The Global Initiative to Combat Nuclear Terrorism (GICNT) is an international
nuclear security partnership established in 2006. Co-chaired by Russia and the United States, the organization began with 13 states and has grown
significantly to 86 partner states as of 2016. This expansion has proven to be a critical asset in improving nuclear security best practices. We explain how the initiative has enhanced nuclear security over the past decade.
After meeting with Israeli Prime Minister Benjamin Netanyahu on June 20, Lassina Zerbo, the head of the Comprehensive Test Ban Treaty (CTBT) Preparatory Commission, reported that Israeli ratification of the treaty is a matter of “when, rather than if.” While Israeli ratification would constitute a significant step towards the treaty’s entry into force, the United States should demonstrate the same leadership as it did 1996 when it became the
first nation to sign the treaty. The prospect of Israeli ratification is an
opportunity for Congress to reconsider its own failure to ratify the CTBT. Policy Intern Abigail Stowe-Thurston explains what you need to know about the CTBT in today’s security context.
Some members of Congress are rightfully calling for reform to the U.S. national missile defense program, but the change they suggest – removing the word “limited” from current U.S. policy – will carelessly expand the program and waste billions of dollars. If we’re serious about improving national missile defense, Congress must reform the objectives of the Missile Defense Agency to promote innovation and require a strict policy of “fly before you buy.” Read the entire piece here.
Recently the Pentagon announced a 14-stop summer tour touting the troubled F-35 aircraft, designed to show its wares and convince the public that the program is worth the price — $1.5 trillion over its lifetime and already $160 billion over budget. John explains the Pentagon’s “Trillion Dollar Sales Job.”
To mark the one-year anniversary of the signing of the Iran Deal, we asked nuclear policy expert Robert Einhorn to give his thoughts on the agreement’s
implementation and the future. Check out what Einhorn had to say.
Could Congress still kill the Iran Deal? Center Board Chairman Ed Levine, a former professional staff member of the Senate Foreign Relations Committee, weighs in with his essay as part of a series from the Center for Strategic and International Studies. Read Ed’s essay here.
What is the connection between war and the environment? Center

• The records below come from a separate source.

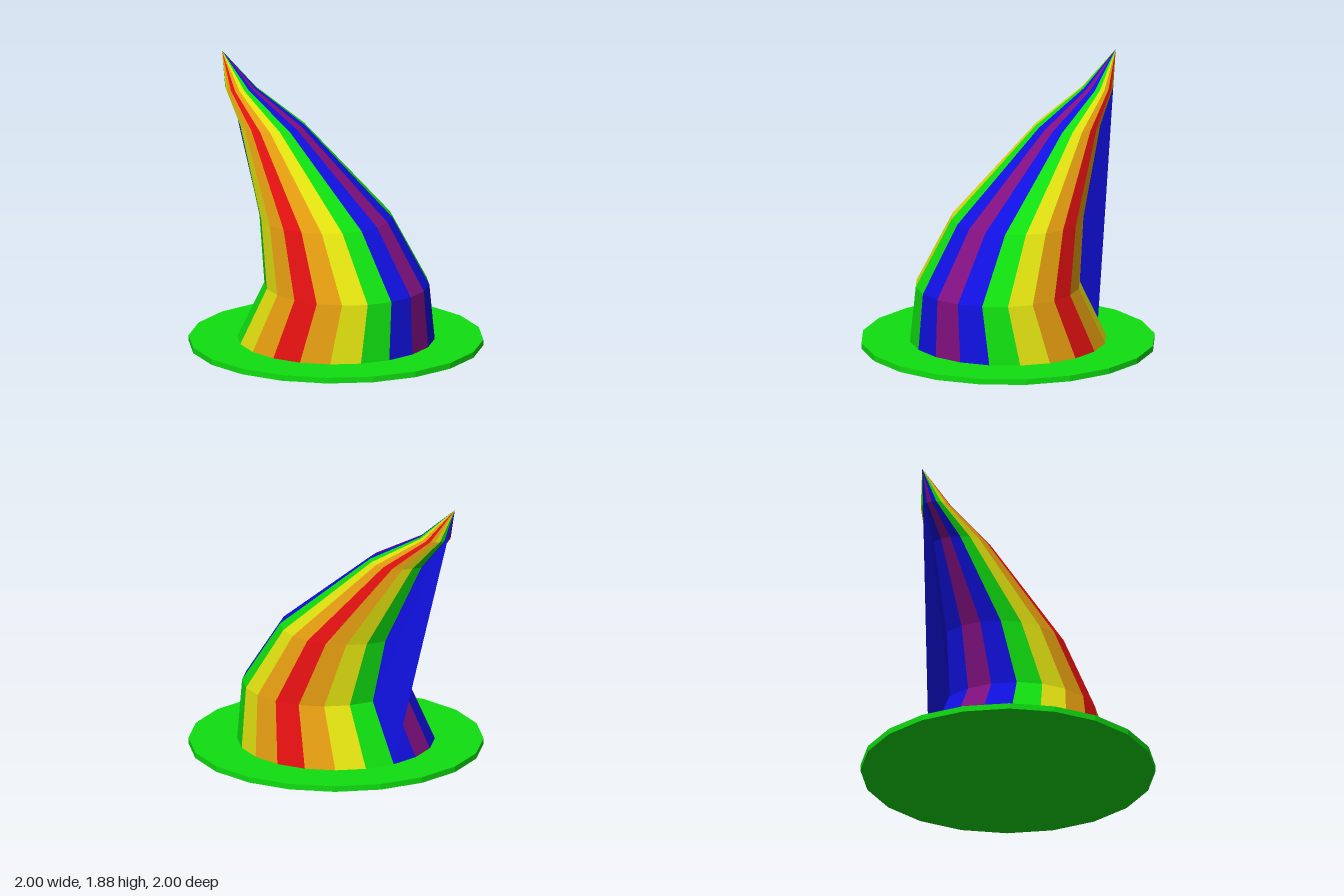
import * as THREE from 'three';

const SIDES = 20;
// Cone cross-sections from brim to tip: [height, centre x, radius]
const RINGS = [
  [0.04, 0, 0.67], [0.44, 0.095, 0.56], [0.88, -0.09, 0.45],
  [1.44, -0.56, 0.22], [1.65, -0.835, 0.105], [1.88, -1, 0],
];

function material(color) {
  return new THREE.MeshStandardMaterial({ color, flatShading: true, side: THREE.DoubleSide });
}

// Point k of a ring, counted from +x towards +z
function ringPoint([y, cx, r], k) {
  const a = (k / SIDES) * Math.PI * 2;
  return [cx + r * Math.cos(a), y, r * Math.sin(a)];
}

function triangleMesh(points, mat, name) {
  const geometry = new THREE.BufferGeometry();
  geometry.setAttribute('position', new THREE.Float32BufferAttribute(points.flat(), 3));
  geometry.computeVertexNormals();
  const mesh = new THREE.Mesh(geometry, mat);
  mesh.name = name;
  return mesh;
}

export function createModel() {
  const hat = new THREE.Group();
  hat.name = 'bentHat';

  const red = material(0xe01010);
  const orange = material(0xe09a10);
  const yellow = material(0xe0e010);
  const green = material(0x10e010);
  const blue = material(0x1010e0);
  const purple = material(0x801080);

  // Flat brim
  const brim = new THREE.Mesh(new THREE.CylinderGeometry(1, 1, 0.04, SIDES), green);
  brim.name = 'brim';
  brim.position.y = 0.02;
  hat.add(brim);

  // Crown: one coloured stripe per side, running from brim to tip
  const crown = new THREE.Group();
  crown.name = 'crown';
  hat.add(crown);
  const colors = [blue, green, yellow, orange, red, orange, yellow, green, blue, purple];
  for (let k = 0; k < SIDES; k++) {
    const points = [];
    for (let i = 0; i < RINGS.length - 1; i++) {
      const a = ringPoint(RINGS[i], k), b = ringPoint(RINGS[i + 1], k);
      const c = ringPoint(RINGS[i + 1], k + 1), d = ringPoint(RINGS[i], k + 1);
      points.push(a, c, d);
      if (RINGS[i + 1][2] > 0) points.push(a, b, c);
    }
    crown.add(triangleMesh(points, colors[k % 10], 'stripe'));
  }

  // Web spanning the hollow under the bend, from brim straight to tip
  const edge = RINGS.map((ring) => ringPoint(ring, 11));
  const tip = edge[edge.length - 1];
  const web = [];
  for (let i = 0; i < edge.length - 2; i++) web.push(tip, edge[i], edge[i + 1]);
  crown.add(triangleMesh(web, blue, 'bendWeb'));

  return hat;
}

Board Member Lincoln Day and Council Board Member Alice Day recently produced five short films examining the environmental consequences of war. Click here to watch and share the films.
820 1st Street NE, Suite LL-180
Washington, D.C. 20002